## The data
--

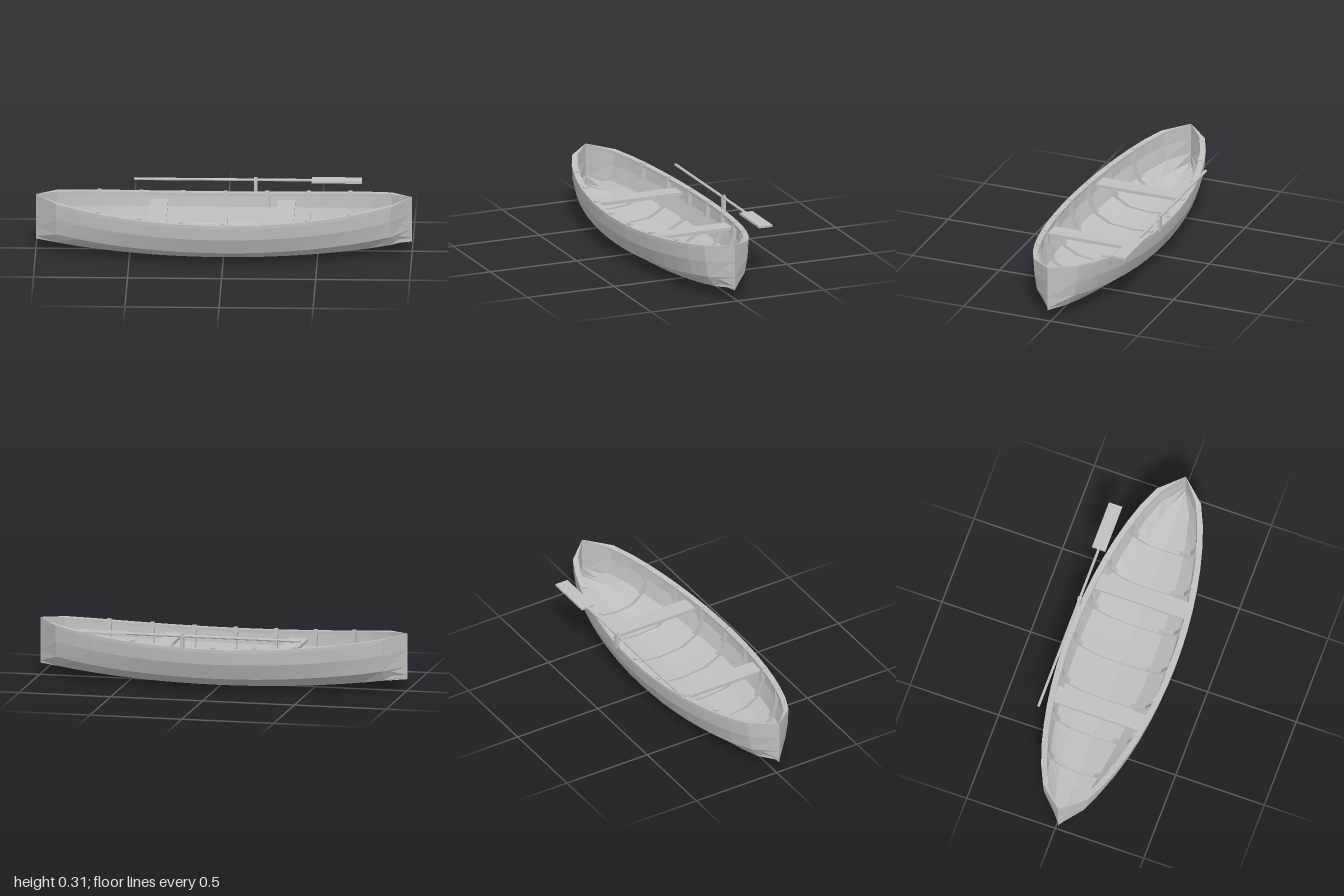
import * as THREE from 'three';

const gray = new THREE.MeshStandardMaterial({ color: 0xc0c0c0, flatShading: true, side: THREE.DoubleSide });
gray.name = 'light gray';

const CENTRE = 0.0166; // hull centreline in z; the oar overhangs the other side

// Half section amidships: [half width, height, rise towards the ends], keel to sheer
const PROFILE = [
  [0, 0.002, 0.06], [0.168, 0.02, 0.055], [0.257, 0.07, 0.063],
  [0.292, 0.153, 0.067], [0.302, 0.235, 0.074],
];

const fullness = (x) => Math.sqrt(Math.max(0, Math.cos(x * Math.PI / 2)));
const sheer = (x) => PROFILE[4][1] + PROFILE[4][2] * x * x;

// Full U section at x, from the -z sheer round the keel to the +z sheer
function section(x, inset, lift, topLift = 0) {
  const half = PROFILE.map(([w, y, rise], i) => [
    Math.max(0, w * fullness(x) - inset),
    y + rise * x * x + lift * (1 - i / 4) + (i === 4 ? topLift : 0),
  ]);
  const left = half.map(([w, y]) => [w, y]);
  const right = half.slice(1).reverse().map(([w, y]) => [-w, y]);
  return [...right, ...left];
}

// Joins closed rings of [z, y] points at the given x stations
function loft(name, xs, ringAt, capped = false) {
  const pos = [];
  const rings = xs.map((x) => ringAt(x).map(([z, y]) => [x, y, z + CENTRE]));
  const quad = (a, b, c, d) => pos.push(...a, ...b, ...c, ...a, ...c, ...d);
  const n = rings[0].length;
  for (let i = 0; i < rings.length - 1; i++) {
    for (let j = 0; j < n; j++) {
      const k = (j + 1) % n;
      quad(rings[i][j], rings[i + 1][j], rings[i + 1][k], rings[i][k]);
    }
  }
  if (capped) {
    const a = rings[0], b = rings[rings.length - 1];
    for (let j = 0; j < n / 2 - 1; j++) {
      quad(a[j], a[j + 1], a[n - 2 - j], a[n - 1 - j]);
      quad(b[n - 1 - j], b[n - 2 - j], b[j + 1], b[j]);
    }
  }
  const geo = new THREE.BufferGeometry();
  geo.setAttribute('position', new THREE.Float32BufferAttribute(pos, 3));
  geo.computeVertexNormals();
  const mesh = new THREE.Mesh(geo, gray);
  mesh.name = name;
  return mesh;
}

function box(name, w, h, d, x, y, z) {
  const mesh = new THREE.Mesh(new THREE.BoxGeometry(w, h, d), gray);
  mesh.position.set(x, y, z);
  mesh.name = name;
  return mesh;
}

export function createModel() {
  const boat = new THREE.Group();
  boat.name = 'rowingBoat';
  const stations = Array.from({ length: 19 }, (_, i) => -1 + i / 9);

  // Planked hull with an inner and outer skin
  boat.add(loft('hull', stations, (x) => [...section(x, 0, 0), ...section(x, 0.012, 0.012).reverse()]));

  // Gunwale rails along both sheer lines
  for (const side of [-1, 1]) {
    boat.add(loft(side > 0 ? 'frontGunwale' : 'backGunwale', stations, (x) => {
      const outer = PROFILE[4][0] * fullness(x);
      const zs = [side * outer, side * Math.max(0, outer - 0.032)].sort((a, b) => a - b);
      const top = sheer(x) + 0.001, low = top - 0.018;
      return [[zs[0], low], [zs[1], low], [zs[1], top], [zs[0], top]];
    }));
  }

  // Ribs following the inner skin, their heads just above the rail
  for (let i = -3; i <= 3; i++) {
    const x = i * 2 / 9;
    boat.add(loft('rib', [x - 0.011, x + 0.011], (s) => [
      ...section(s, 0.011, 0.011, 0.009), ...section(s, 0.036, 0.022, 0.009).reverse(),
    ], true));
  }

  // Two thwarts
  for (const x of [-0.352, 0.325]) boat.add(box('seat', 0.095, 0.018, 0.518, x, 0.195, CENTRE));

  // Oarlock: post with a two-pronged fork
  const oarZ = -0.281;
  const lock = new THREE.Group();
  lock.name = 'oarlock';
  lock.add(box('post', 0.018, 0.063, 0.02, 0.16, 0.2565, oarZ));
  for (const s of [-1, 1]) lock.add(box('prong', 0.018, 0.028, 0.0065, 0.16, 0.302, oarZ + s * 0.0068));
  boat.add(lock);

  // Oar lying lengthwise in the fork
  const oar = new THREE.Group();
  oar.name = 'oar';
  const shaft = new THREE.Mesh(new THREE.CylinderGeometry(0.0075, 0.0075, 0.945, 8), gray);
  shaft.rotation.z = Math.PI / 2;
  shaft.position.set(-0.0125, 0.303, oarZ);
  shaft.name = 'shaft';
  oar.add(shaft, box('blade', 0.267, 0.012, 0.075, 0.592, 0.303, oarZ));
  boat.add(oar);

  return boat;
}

--

Return the preceding entries verbatim, with the pictures excluded.

import * as THREE from 'three';

const gray = new THREE.MeshStandardMaterial({ color: 0xc0c0c0, flatShading: true, side: THREE.DoubleSide });
gray.name = 'light gray';

const CENTRE = 0.0166; // hull centreline in z; the oar overhangs the other side

// Half section amidships: [half width, height, rise towards the ends], keel to sheer
const PROFILE = [
  [0, 0.002, 0.06], [0.168, 0.02, 0.055], [0.257, 0.07, 0.063],
  [0.292, 0.153, 0.067], [0.302, 0.235, 0.074],
];

const fullness = (x) => Math.sqrt(Math.max(0, Math.cos(x * Math.PI / 2)));
const sheer = (x) => PROFILE[4][1] + PROFILE[4][2] * x * x;

// Full U section at x, from the -z sheer round the keel to the +z sheer
function section(x, inset, lift, topLift = 0) {
  const half = PROFILE.map(([w, y, rise], i) => [
    Math.max(0, w * fullness(x) - inset),
    y + rise * x * x + lift * (1 - i / 4) + (i === 4 ? topLift : 0),
  ]);
  const left = half.map(([w, y]) => [w, y]);
  const right = half.slice(1).reverse().map(([w, y]) => [-w, y]);
  return [...right, ...left];
}

// Joins closed rings of [z, y] points at the given x stations
function loft(name, xs, ringAt, capped = false) {
  const pos = [];
  const rings = xs.map((x) => ringAt(x).map(([z, y]) => [x, y, z + CENTRE]));
  const quad = (a, b, c, d) => pos.push(...a, ...b, ...c, ...a, ...c, ...d);
  const n = rings[0].length;
  for (let i = 0; i < rings.length - 1; i++) {
    for (let j = 0; j < n; j++) {
      const k = (j + 1) % n;
      quad(rings[i][j], rings[i + 1][j], rings[i + 1][k], rings[i][k]);
    }
  }
  if (capped) {
    const a = rings[0], b = rings[rings.length - 1];
    for (let j = 0; j < n / 2 - 1; j++) {
      quad(a[j], a[j + 1], a[n - 2 - j], a[n - 1 - j]);
      quad(b[n - 1 - j], b[n - 2 - j], b[j + 1], b[j]);
    }
  }
  const geo = new THREE.BufferGeometry();
  geo.setAttribute('position', new THREE.Float32BufferAttribute(pos, 3));
  geo.computeVertexNormals();
  const mesh = new THREE.Mesh(geo, gray);
  mesh.name = name;
  return mesh;
}

function box(name, w, h, d, x, y, z) {
  const mesh = new THREE.Mesh(new THREE.BoxGeometry(w, h, d), gray);
  mesh.position.set(x, y, z);
  mesh.name = name;
  return mesh;
}

export function createModel() {
  const boat = new THREE.Group();
  boat.name = 'rowingBoat';
  const stations = Array.from({ length: 19 }, (_, i) => -1 + i / 9);

  // Planked hull with an inner and outer skin
  boat.add(loft('hull', stations, (x) => [...section(x, 0, 0), ...section(x, 0.012, 0.012).reverse()]));

  // Gunwale rails along both sheer lines
  for (const side of [-1, 1]) {
    boat.add(loft(side > 0 ? 'frontGunwale' : 'backGunwale', stations, (x) => {
      const outer = PROFILE[4][0] * fullness(x);
      const zs = [side * outer, side * Math.max(0, outer - 0.032)].sort((a, b) => a - b);
      const top = sheer(x) + 0.001, low = top - 0.018;
      return [[zs[0], low], [zs[1], low], [zs[1], top], [zs[0], top]];
    }));
  }

  // Ribs following the inner skin, their heads just above the rail
  for (let i = -3; i <= 3; i++) {
    const x = i * 2 / 9;
    boat.add(loft('rib', [x - 0.011, x + 0.011], (s) => [
      ...section(s, 0.011, 0.011, 0.009), ...section(s, 0.036, 0.022, 0.009).reverse(),
    ], true));
  }

  // Two thwarts
  for (const x of [-0.352, 0.325]) boat.add(box('seat', 0.095, 0.018, 0.518, x, 0.195, CENTRE));

  // Oarlock: post with a two-pronged fork
  const oarZ = -0.281;
  const lock = new THREE.Group();
  lock.name = 'oarlock';
  lock.add(box('post', 0.018, 0.063, 0.02, 0.16, 0.2565, oarZ));
  for (const s of [-1, 1]) lock.add(box('prong', 0.018, 0.028, 0.0065, 0.16, 0.302, oarZ + s * 0.0068));
  boat.add(lock);

  // Oar lying lengthwise in the fork
  const oar = new THREE.Group();
  oar.name = 'oar';
  const shaft = new THREE.Mesh(new THREE.CylinderGeometry(0.0075, 0.0075, 0.945, 8), gray);
  shaft.rotation.z = Math.PI / 2;
  shaft.position.set(-0.0125, 0.303, oarZ);
  shaft.name = 'shaft';
  oar.add(shaft, box('blade', 0.267, 0.012, 0.075, 0.592, 0.303, oarZ));
  boat.add(oar);

  return boat;
}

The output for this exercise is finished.